National Press Club

Foreign Correspondents Assess Obama Victory

November 21, 2008

Barack Obama’s victory was proof of the American dream, a nation where everything is possible, foreign correspondents said during a discussion Nov. 19 about the view of the U.S. election through the eyes of other countries.

A panel of foreign correspondents, organized by the Club’s International Correspondents Committee, discussed the foreign reaction to Obama’s election and anticipation for its impact on foreign affairs in a forum organized by the International Correspondents Committee.

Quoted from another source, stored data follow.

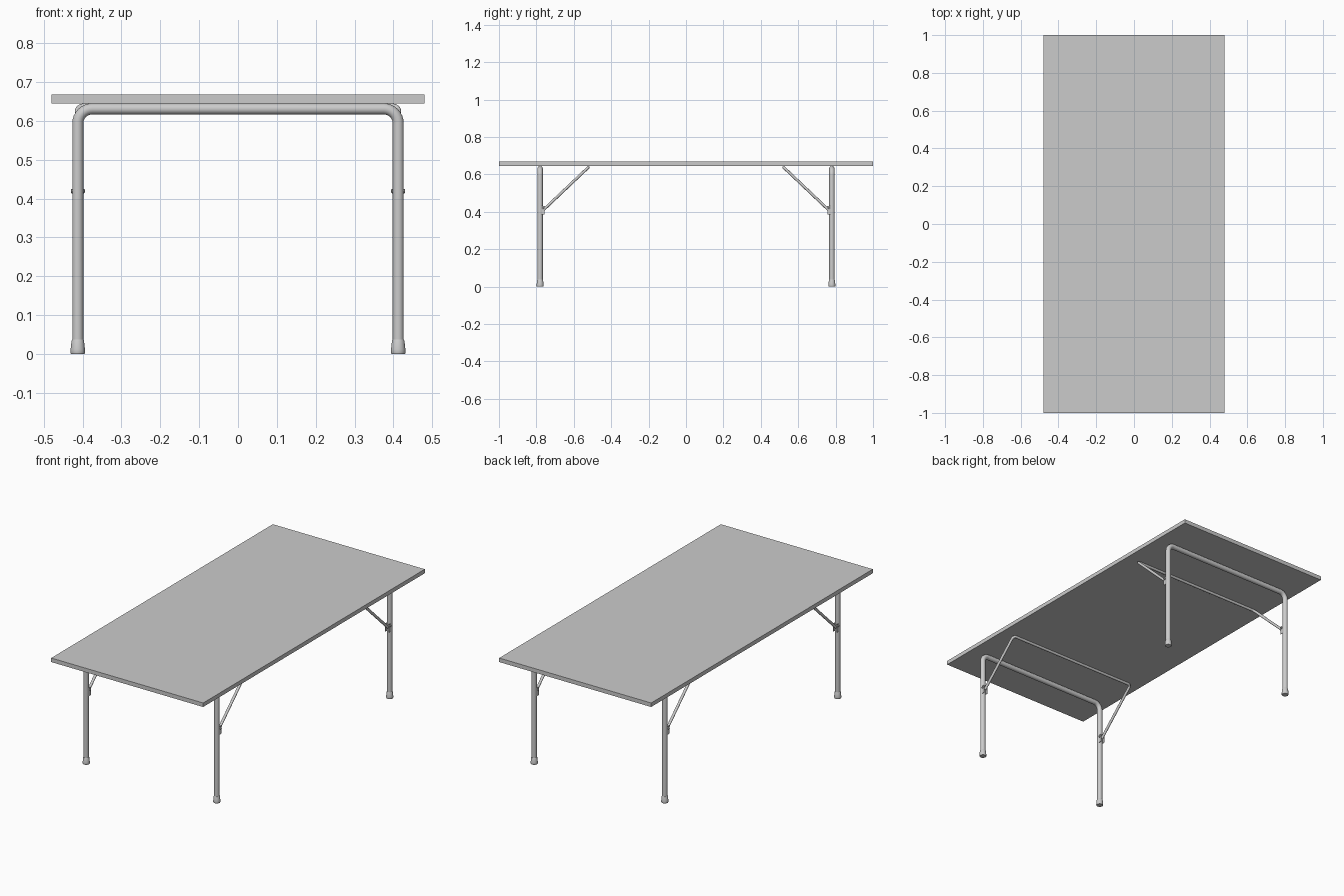
import bpy, bmesh, math
from mathutils import Vector

if "Cube" in bpy.data.objects:
    bpy.data.objects.remove(bpy.data.objects["Cube"])

TOP_Z, UNDER_Z = 0.668, 0.645
LEG_X, LEG_Y, LEG_R = 0.4125, 0.78, 0.0142
ROD_R = 0.0075


def link(name, data):
    ob = bpy.data.objects.new(name, data)
    bpy.context.collection.objects.link(ob)
    return ob


def smooth(ob, angle=35):
    bpy.ops.object.select_all(action='DESELECT')
    bpy.context.view_layer.objects.active = ob
    ob.select_set(True)
    bpy.ops.object.shade_smooth_by_angle(angle=math.radians(angle))


def box(name, center, size, rot_x=0):
    bm = bmesh.new()
    bmesh.ops.create_cube(bm, size=1)
    for v in bm.verts:
        v.co = Vector((v.co.x * size[0], v.co.y * size[1], v.co.z * size[2]))
    me = bpy.data.meshes.new(name)
    bm.to_mesh(me)
    bm.free()
    ob = link(name, me)
    ob.location = center
    ob.rotation_euler.x = rot_x
    return ob


def fillet(points, radius, steps=8):
    """Round the inner corners of a path with circular arcs."""
    pts = [Vector(p) for p in points]
    out = [pts[0]]
    for a, p, b in zip(pts, pts[1:], pts[2:]):
        u, w = (a - p).normalized(), (b - p).normalized()
        half = u.angle(w) / 2
        center = p + (u + w).normalized() * radius / math.sin(half)
        t = radius / math.tan(half)
        s, e = p + u * t - center, p + w * t - center
        ang = s.angle(e)
        for i in range(steps + 1):
            k = i / steps
            out.append(center + (s * math.sin((1 - k) * ang) + e * math.sin(k * ang)) / math.sin(ang))
    return out + [pts[-1]]


def tube(name, path, radius):
    cu = bpy.data.curves.new(name, 'CURVE')
    cu.dimensions = '3D'
    cu.bevel_depth = radius
    cu.bevel_resolution = 6
    cu.use_fill_caps = True
    sp = cu.splines.new('POLY')
    sp.points.add(len(path) - 1)
    for pt, co in zip(sp.points, path):
        pt.co = (*co, 1)
    ob = link(name, cu)
    bpy.ops.object.select_all(action='DESELECT')
    bpy.context.view_layer.objects.active = ob
    ob.select_set(True)
    bpy.ops.object.convert(target='MESH')
    smooth(bpy.context.object)


def lathe(name, profile, location, rot=(0, 0, 0), sides=24):
    """Closed solid of revolution from (radius, height) rings."""
    bm = bmesh.new()
    rings = [[bm.verts.new((r * math.cos(2 * math.pi * i / sides),
                            r * math.sin(2 * math.pi * i / sides), z))
              for i in range(sides)] for r, z in profile]
    for lo, hi in zip(rings, rings[1:]):
        for i in range(sides):
            j = (i + 1) % sides
            bm.faces.new((lo[i], lo[j], hi[j], hi[i]))
    bm.faces.new(rings[0][::-1])
    bm.faces.new(rings[-1])
    me = bpy.data.meshes.new(name)
    bm.to_mesh(me)
    bm.free()
    ob = link(name, me)
    ob.location = location
    ob.rotation_euler = rot
    smooth(ob)


# Tabletop slab
box("tabletop", (0, 0, (TOP_Z + UNDER_Z) / 2), (0.96, 2.0, TOP_Z - UNDER_Z))

for end, s in (("front", -1), ("back", 1)):
    # Bent tube leg frame
    y, zt = s * LEG_Y, UNDER_Z - LEG_R
    frame = [(-LEG_X, y, 0.005), (-LEG_X, y, zt), (LEG_X, y, zt), (LEG_X, y, 0.005)]
    tube(end + "_leg_frame", fillet(frame, 0.037), LEG_R)

    # Folding brace: a thin U-shaped rod from the legs to the underside
    yp, zp = s * 0.762, 0.41
    yb, zb = s * 0.522, UNDER_Z - ROD_R
    brace = [(-LEG_X, yp, zp), (-LEG_X, yb, zb), (LEG_X, yb, zb), (LEG_X, yp, zp)]
    tube(end + "_brace", fillet(brace, 0.018, 6), ROD_R)

    for side, m in (("left", -1), ("right", 1)):
        x = m * LEG_X
        tag = f"{end}_{side}_"
        # Flared rubber foot
        lathe(tag + "foot", [(0.0175, 0), (0.019, 0.003), (0.0185, 0.012), (0.016, 0.034),
                             (0.0146, 0.037)], (x, y, 0))
        # Hinge bracket cheeks and pin
        for n, d in (("inner", -1), ("outer", 1)):
            box(tag + n + "_bracket", (x + d * 0.0105, s * 0.766, 0.408), (0.003, 0.02, 0.046))
        lathe(tag + "pin", [(0.004, -0.018), (0.0055, -0.0165), (0.0055, 0.0165), (0.004, 0.018)],
              (x, s * 0.765, 0.419), (0, math.pi / 2, 0), 12)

Kyodo News correspondent Hiroki Sugita said foreign governments can no longer criticize U.S. democracy because of racism.

There was agreement that America has again proved it is different. Mahtab Farid, a blogger on U.S.-Iranian issues, noted the disbelief in the Arab world that the son of a Muslim African could reach the position of leader of Americans.

The correspondents swapped stories about how their editors refused to print stories about John McCain’s poll increases after the Republican convention, the overwhelming poll advantages Obama had in foreign countries and the popular reaction overseas to his victory.

There was also agreement th Obama faces panoply of issues as he comes to office – domestic issues, two wars, economic downturn, Israeli-Arab relations, environmental concerns. There was a concern that it will be difficult for Obama to transform the promises of the campaign into concrete improvements.

Udo Lielischkies, of ARD German television, noted the European hope that there will be greater American understanding for Russia’s concerns about Georgia joining NATO and the deployment of an American anti-missile shield in Poland and the Czech Republic.

Ron Baygents, of Kuwait News Agency, noted that the evolution of U.S. fortunes in the Middle East hinged on developments in Iraq, including Iran’s influence on Shias in Iraq, and the outlook for Israeli-Arab peace talks.

Paul Koring, of Toronto’s Globe and Mail, said Obama captured the imagination of Americans and others in this hemisphere, but said he worried about the impact of hard problems Obama faces on his ability to fulfill his promises.

Constance Ikokwu, of Nigeria’s THISDAY Newspapers, expressed African’s concerns about an American base in Africa and U.S. agricultural subsidies.